AIM OF THE TASK
The answer must be an exact reproduction of all the entries.

Records excerpted from a collection
***
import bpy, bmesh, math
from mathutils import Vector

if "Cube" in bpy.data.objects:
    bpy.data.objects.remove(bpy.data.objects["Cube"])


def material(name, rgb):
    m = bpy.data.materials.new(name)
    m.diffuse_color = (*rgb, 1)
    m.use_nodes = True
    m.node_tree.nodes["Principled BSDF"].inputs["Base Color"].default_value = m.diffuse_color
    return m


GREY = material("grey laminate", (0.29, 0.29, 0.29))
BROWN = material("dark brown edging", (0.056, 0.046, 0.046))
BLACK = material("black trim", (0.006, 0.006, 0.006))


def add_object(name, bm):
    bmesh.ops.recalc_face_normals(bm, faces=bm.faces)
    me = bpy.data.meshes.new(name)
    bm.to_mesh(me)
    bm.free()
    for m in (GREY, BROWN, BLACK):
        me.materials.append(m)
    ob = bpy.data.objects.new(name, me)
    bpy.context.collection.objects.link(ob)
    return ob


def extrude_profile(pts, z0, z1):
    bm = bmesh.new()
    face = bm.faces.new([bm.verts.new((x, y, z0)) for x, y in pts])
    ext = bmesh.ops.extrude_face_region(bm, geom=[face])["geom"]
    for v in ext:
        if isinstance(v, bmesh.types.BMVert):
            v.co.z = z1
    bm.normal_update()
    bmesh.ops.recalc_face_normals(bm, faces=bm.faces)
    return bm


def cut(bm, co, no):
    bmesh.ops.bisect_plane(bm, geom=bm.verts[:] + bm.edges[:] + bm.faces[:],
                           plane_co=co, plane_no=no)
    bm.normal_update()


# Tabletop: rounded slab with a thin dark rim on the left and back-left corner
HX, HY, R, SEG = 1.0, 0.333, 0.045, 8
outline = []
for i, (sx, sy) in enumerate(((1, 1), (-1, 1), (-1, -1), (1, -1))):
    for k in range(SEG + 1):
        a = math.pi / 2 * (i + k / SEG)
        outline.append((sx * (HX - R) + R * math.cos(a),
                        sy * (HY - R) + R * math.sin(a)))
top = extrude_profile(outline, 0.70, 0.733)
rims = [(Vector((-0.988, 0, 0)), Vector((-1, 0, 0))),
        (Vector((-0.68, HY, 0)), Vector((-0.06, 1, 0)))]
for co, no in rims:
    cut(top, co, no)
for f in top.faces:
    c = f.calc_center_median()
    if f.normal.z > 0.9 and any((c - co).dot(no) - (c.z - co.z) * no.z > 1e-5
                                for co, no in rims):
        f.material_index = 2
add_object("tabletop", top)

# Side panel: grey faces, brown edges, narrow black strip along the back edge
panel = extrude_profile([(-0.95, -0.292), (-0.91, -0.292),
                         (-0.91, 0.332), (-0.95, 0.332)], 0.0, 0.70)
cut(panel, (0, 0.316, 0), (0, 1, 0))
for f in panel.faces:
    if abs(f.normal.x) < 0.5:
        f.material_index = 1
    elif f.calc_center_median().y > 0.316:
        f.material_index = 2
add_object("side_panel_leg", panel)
***
YOUR SOLUTION
import bpy, bmesh, math
from mathutils import Vector

if "Cube" in bpy.data.objects:
    bpy.data.objects.remove(bpy.data.objects["Cube"])


def material(name, rgb):
    m = bpy.data.materials.new(name)
    m.diffuse_color = (*rgb, 1)
    m.use_nodes = True
    m.node_tree.nodes["Principled BSDF"].inputs["Base Color"].default_value = m.diffuse_color
    return m


GREY = material("grey laminate", (0.29, 0.29, 0.29))
BROWN = material("dark brown edging", (0.056, 0.046, 0.046))
BLACK = material("black trim", (0.006, 0.006, 0.006))


def add_object(name, bm):
    bmesh.ops.recalc_face_normals(bm, faces=bm.faces)
    me = bpy.data.meshes.new(name)
    bm.to_mesh(me)
    bm.free()
    for m in (GREY, BROWN, BLACK):
        me.materials.append(m)
    ob = bpy.data.objects.new(name, me)
    bpy.context.collection.objects.link(ob)
    return ob


def extrude_profile(pts, z0, z1):
    bm = bmesh.new()
    face = bm.faces.new([bm.verts.new((x, y, z0)) for x, y in pts])
    ext = bmesh.ops.extrude_face_region(bm, geom=[face])["geom"]
    for v in ext:
        if isinstance(v, bmesh.types.BMVert):
            v.co.z = z1
    bm.normal_update()
    bmesh.ops.recalc_face_normals(bm, faces=bm.faces)
    return bm


def cut(bm, co, no):
    bmesh.ops.bisect_plane(bm, geom=bm.verts[:] + bm.edges[:] + bm.faces[:],
                           plane_co=co, plane_no=no)
    bm.normal_update()


# Tabletop: rounded slab with a thin dark rim on the left and back-left corner
HX, HY, R, SEG = 1.0, 0.333, 0.045, 8
outline = []
for i, (sx, sy) in enumerate(((1, 1), (-1, 1), (-1, -1), (1, -1))):
    for k in range(SEG + 1):
        a = math.pi / 2 * (i + k / SEG)
        outline.append((sx * (HX - R) + R * math.cos(a),
                        sy * (HY - R) + R * math.sin(a)))
top = extrude_profile(outline, 0.70, 0.733)
rims = [(Vector((-0.988, 0, 0)), Vector((-1, 0, 0))),
        (Vector((-0.68, HY, 0)), Vector((-0.06, 1, 0)))]
for co, no in rims:
    cut(top, co, no)
for f in top.faces:
    c = f.calc_center_median()
    if f.normal.z > 0.9 and any((c - co).dot(no) - (c.z - co.z) * no.z > 1e-5
                                for co, no in rims):
        f.material_index = 2
add_object("tabletop", top)

# Side panel: grey faces, brown edges, narrow black strip along the back edge
panel = extrude_profile([(-0.95, -0.292), (-0.91, -0.292),
                         (-0.91, 0.332), (-0.95, 0.332)], 0.0, 0.70)
cut(panel, (0, 0.316, 0), (0, 1, 0))
for f in panel.faces:
    if abs(f.normal.x) < 0.5:
        f.material_index = 1
    elif f.calc_center_median().y > 0.316:
        f.material_index = 2
add_object("side_panel_leg", panel)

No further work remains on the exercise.